Mike: The game designers have very cleverly worked out very realistic cause and effects of certain building developments. I’m most impressed by that balance (build a factory next to a housing project and feel the pain!)

Susan: Feels quite balanced as a game overall.  I liked the three sets or tiers of development aspect and I liked the goals.
Reasons to be cheerful... A, B, C!

Worst part:
Mike: I’m a 47-year-old man whose sight is not what it once was. There so much information written on the game pieces and it’s so small that I started to get a headache. I imagine that with time, I’ll be able to recognize different development types at a glance, but for now, the tiny text is killing me!
You know, like this dude!


Susan: The rules were a little confusing at first.  The player guides help and the scenarios did, too - but some things were still a little unclear. 

Mistakes we made:
Mike: We were initially confused about how adjacent tile benefits are awarded. Make sure you don’t extend the benefits of one tile to EVERY tile surrounding it (despite what the language says on the tile. 

There are personal goals that each player secretly tries to achieve and public goals that all players compete to achieve. Susan messed up and forgot to make the public goals available. Her fault!                

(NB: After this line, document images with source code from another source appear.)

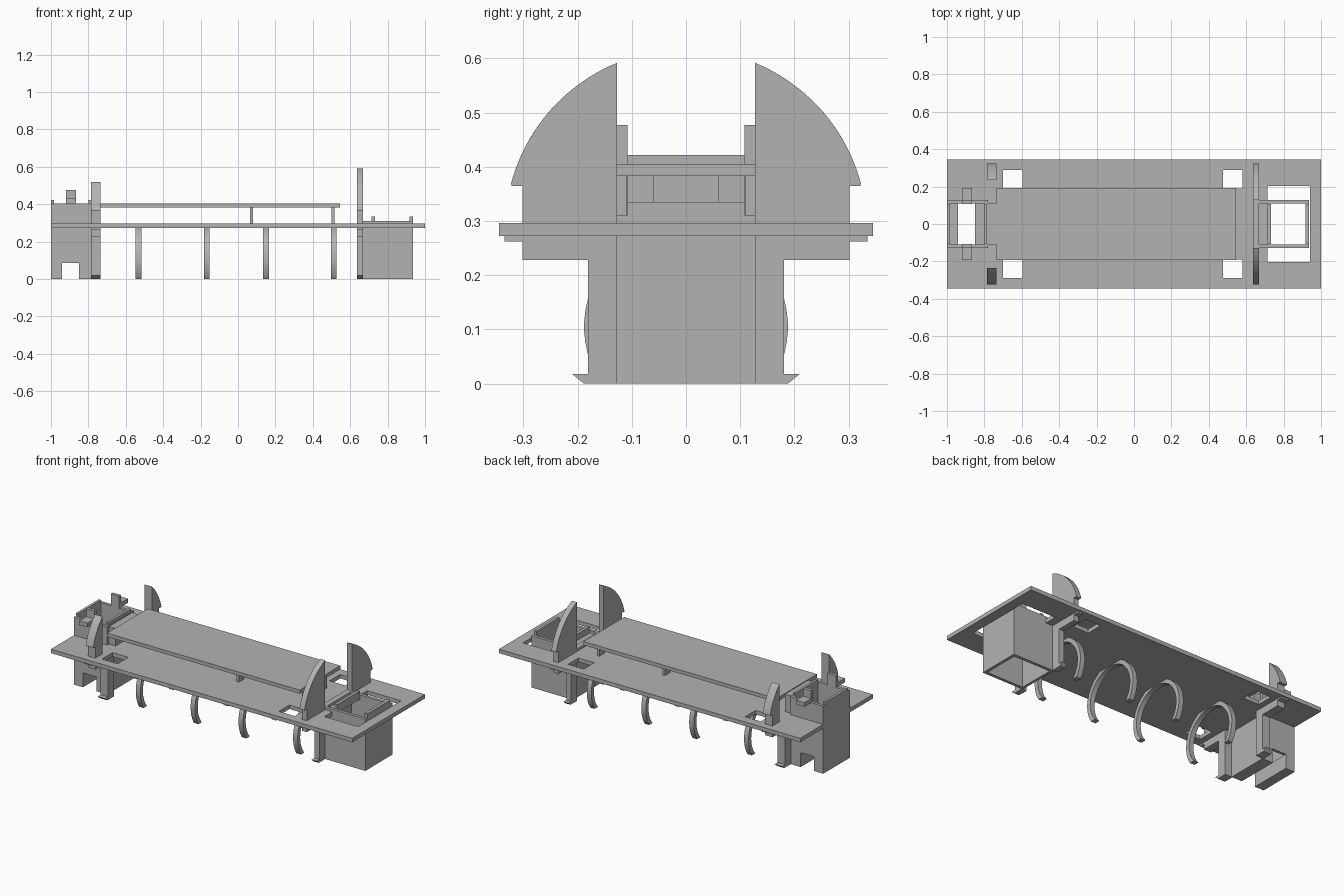
import bpy, bmesh, math
from mathutils import Vector

if "Cube" in bpy.data.objects:
    bpy.data.objects.remove(bpy.data.objects["Cube"], do_unlink=True)

gray = bpy.data.materials.new("plain gray")
gray.use_nodes = True
COLOR = (0.45, 0.45, 0.45, 1)
gray.diffuse_color = COLOR
gray.node_tree.nodes["Principled BSDF"].inputs["Base Color"].default_value = COLOR


def finish(name, bm):
    bmesh.ops.recalc_face_normals(bm, faces=bm.faces)
    mesh = bpy.data.meshes.new(name)
    bm.to_mesh(mesh)
    bm.free()
    mesh.materials.append(gray)
    ob = bpy.data.objects.new(name, mesh)
    bpy.context.collection.objects.link(ob)
    return ob


def box(name, x, y, z):
    bm = bmesh.new()
    bmesh.ops.create_cube(bm, size=1)
    for v in bm.verts:
        v.co = [r[0] + (c + 0.5) * (r[1] - r[0]) for c, r in zip(v.co, (x, y, z))]
    return finish(name, bm)


def slab(name, profile, x0, x1):
    """Extrude a y,z outline along x."""
    bm = bmesh.new()
    face = bm.faces.new([bm.verts.new((x0, y, z)) for y, z in profile])
    out = bmesh.ops.extrude_face_region(bm, geom=[face])["geom"]
    moved = [g for g in out if isinstance(g, bmesh.types.BMVert)]
    bmesh.ops.translate(bm, vec=Vector((x1 - x0, 0, 0)), verts=moved)
    return finish(name, bm)


def span(a, b, s):
    return (a, b) if s > 0 else (-b, -a)


def cut(ob, cutter):
    cutter.hide_render = True
    cutter.hide_set(True)
    mod = ob.modifiers.new("cut", "BOOLEAN")
    mod.operation = "DIFFERENCE"
    mod.solver = "EXACT"
    mod.object = cutter
    bpy.context.view_layer.update()
    mesh = bpy.data.meshes.new_from_object(
        ob.evaluated_get(bpy.context.evaluated_depsgraph_get()))
    ob.modifiers.clear()
    ob.data = mesh
    bpy.data.objects.remove(cutter, do_unlink=True)


# Base plate with square openings and the two box openings
PLATE = (0.272, 0.296)
plate = box("base_plate", (-1, 1), (-0.345, 0.345), PLATE)
for x in ((-0.7, -0.595), (0.475, 0.58)):
    for s in (1, -1):
        cut(plate, box("hole_cutter", x, span(0.19, 0.29, s), (0.2, 0.4)))
cut(plate, box("end_cutter", (0.715, 0.94), (-0.203, 0.203), (0.2, 0.4)))
cut(plate, box("box_cutter", (-0.985, -0.8), (-0.112, 0.112), (0.2, 0.4)))

# Raised deck and its posts
box("upper_deck", (-0.735, 0.545), (-0.192, 0.192), (0.383, 0.405))
for x in (0.065, 0.5):
    for s in (1, -1):
        box("deck_post", (x, x + 0.016), span(0.06, 0.108, s), (0.29, 0.39))

# Open-bottomed rings hanging below the plate
R_OUT, R_IN, RING_Z = 0.188, 0.163, 0.105


def ring_arc(r):
    start = -math.asin(RING_Z / r)
    steps = 40
    return [(r * math.cos(a), RING_Z + r * math.sin(a)) for a in
            (start + (math.pi - 2 * start) * i / steps for i in range(steps + 1))]


for x in (-0.532, -0.168, 0.15, 0.512):
    profile = [(y, min(z, 0.285)) for y, z in ring_arc(R_OUT)] + ring_arc(R_IN)[::-1]
    slab("hanging_ring", profile, x - 0.015, x + 0.015)

# Quarter-round fins, lower barbs and hooked arms
FIN_Z, FIN_R = 0.283, 0.334


def fin_profile(inner):
    start, end = math.asin(0.087 / FIN_R), math.acos(inner / FIN_R)
    arc = [(FIN_R * math.cos(a), FIN_Z + FIN_R * math.sin(a)) for a in
           (start + (end - start) * i / 20 for i in range(21))]
    return [(inner, 0.28), (0.302, 0.28), (0.302, 0.365), (0.322, 0.365)] + arc


BARB = [(0.18, 0.228), (0.302, 0.228), (0.302, 0.262), (0.335, 0.262),
        (0.335, 0.28), (0.18, 0.28)]
ARM = [(0.127, 0), (0.188, 0), (0.21, 0.018), (0.181, 0.018), (0.181, 0.28), (0.127, 0.28)]
for x0, x1, inner in ((-0.785, -0.735, 0.235), (0.635, 0.668, 0.127)):
    for s in (1, -1):
        for name, prof in (("fin", fin_profile(inner)), ("lower_barb", BARB), ("hook_arm", ARM)):
            part = slab(name, [(y * s, z) for y, z in prof], x0, x1)
            if name == "fin":
                # Blind pin bore in the outer end
                bm = bmesh.new()
                bmesh.ops.create_cone(bm, cap_ends=True, segments=24, radius1=0.0155,
                                      radius2=0.0155, depth=0.2)
                for v in bm.verts:
                    px, py, pz = v.co
                    v.co = ((x0 + x1) / 2 + px, s * 0.305 + pz / 2 * 1.9, 0.33 + py)
                cut(part, finish("bore_cutter", bm))
box("fin_bridge", (0.635, 0.668), (-0.13, 0.13), (0.29, 0.311))
box("deck_bridge", (-0.785, -0.735), (-0.11, 0.11), (0.29, 0.4))

# Right-hand box: open tube with a raised lip
for s in (1, -1):
    box("well_side", (0.66, 0.935), span(0.11, 0.128, s), (0, 0.311))
box("well_inner_wall", (0.66, 0.675), (-0.128, 0.128), (0, 0.28))
box("well_outer_wall", (0.917, 0.935), (-0.128, 0.128), (0, 0.311))
for x in (0.715, 0.917):
    box("well_lip", (x, x + 0.018), (-0.108, 0.108), (0.285, 0.335))

# Left-hand box: tall shell, slotted floor, notched sides
tower = box("tower_shell", (-1, -0.78), (-0.127, 0.127), (0, 0.405))
cut(tower, box("tower_cutter", (-0.985, -0.8), (-0.11, 0.11), (0.085, 0.6)))
cut(tower, box("notch_cutter", (-0.94, -0.85), (-0.3, 0.3), (-0.1, 0.086)))
for x in (-1, -0.8):
    box("tower_lip", (x, x + 0.015), (-0.108, 0.108), (0.4, 0.422))
for s in (1, -1):
    box("tower_tab", (-0.92, -0.865), span(0.108, 0.127, s), (0.4, 0.477))
    box("tower_tab_foot", (-0.92, -0.865), span(0.12, 0.192, s), (0.405, 0.43))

Susan: True…but it did make the first time playing a little more straightforward to only have the one goal we were going for.

Play again?
Mike: Absolutely! I think I’ve only scratched the surface of what this title has to offer. The idea of building a sprawling city is attractive on its own. Trying to do it better than Susan does just makes it that much better! I’ve already downloaded the iOS version and hope to make pro very soon!

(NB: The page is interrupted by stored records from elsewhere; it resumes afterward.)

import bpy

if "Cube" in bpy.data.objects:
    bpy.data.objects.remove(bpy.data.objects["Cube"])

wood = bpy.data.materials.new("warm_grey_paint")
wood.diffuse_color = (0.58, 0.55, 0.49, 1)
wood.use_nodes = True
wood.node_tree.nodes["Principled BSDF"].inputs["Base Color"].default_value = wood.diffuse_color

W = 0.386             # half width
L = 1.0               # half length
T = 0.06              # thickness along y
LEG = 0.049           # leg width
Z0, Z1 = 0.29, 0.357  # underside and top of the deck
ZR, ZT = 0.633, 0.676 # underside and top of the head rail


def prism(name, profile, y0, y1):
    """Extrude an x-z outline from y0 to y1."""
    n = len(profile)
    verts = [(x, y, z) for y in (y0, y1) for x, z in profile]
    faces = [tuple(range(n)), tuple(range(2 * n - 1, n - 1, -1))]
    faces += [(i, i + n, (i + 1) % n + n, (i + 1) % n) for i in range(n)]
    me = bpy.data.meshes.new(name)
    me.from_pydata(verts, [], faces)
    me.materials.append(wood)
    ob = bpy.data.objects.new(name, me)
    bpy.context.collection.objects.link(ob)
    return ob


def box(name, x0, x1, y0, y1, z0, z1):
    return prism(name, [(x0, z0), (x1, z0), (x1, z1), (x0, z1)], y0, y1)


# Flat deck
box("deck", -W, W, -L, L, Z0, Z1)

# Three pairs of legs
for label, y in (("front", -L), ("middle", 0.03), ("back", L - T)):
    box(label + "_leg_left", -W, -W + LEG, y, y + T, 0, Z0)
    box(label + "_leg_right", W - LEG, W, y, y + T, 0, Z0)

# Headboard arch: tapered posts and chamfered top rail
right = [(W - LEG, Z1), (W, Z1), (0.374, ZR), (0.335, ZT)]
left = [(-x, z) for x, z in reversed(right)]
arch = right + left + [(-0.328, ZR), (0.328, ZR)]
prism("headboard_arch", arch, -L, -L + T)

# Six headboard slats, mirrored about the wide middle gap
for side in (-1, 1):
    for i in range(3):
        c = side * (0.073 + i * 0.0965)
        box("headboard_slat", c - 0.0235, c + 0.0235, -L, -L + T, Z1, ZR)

Susan:  Oh great, another one you’re going to play endlessly on your iPad until you master it and trounce me every time.  But, until then, yes, definitely.  The goals change and the tiles change somewhat for every game, so you have a different experience every time.  Hope we can try this one with 3 or 4 players soon, too.

#BoardGameHaiku
Play Suburbia
And highlight your shortcomings
In city planning!


Times played: 2
Game record: 

Mike- 1 (It was the first game, which we played fairly incorrectly! I’m still calling it a win though)
Susan- 1

Click play on the vid to learn how to play! Then go buy it! It's fun.
You may need these too if you are of a certain age!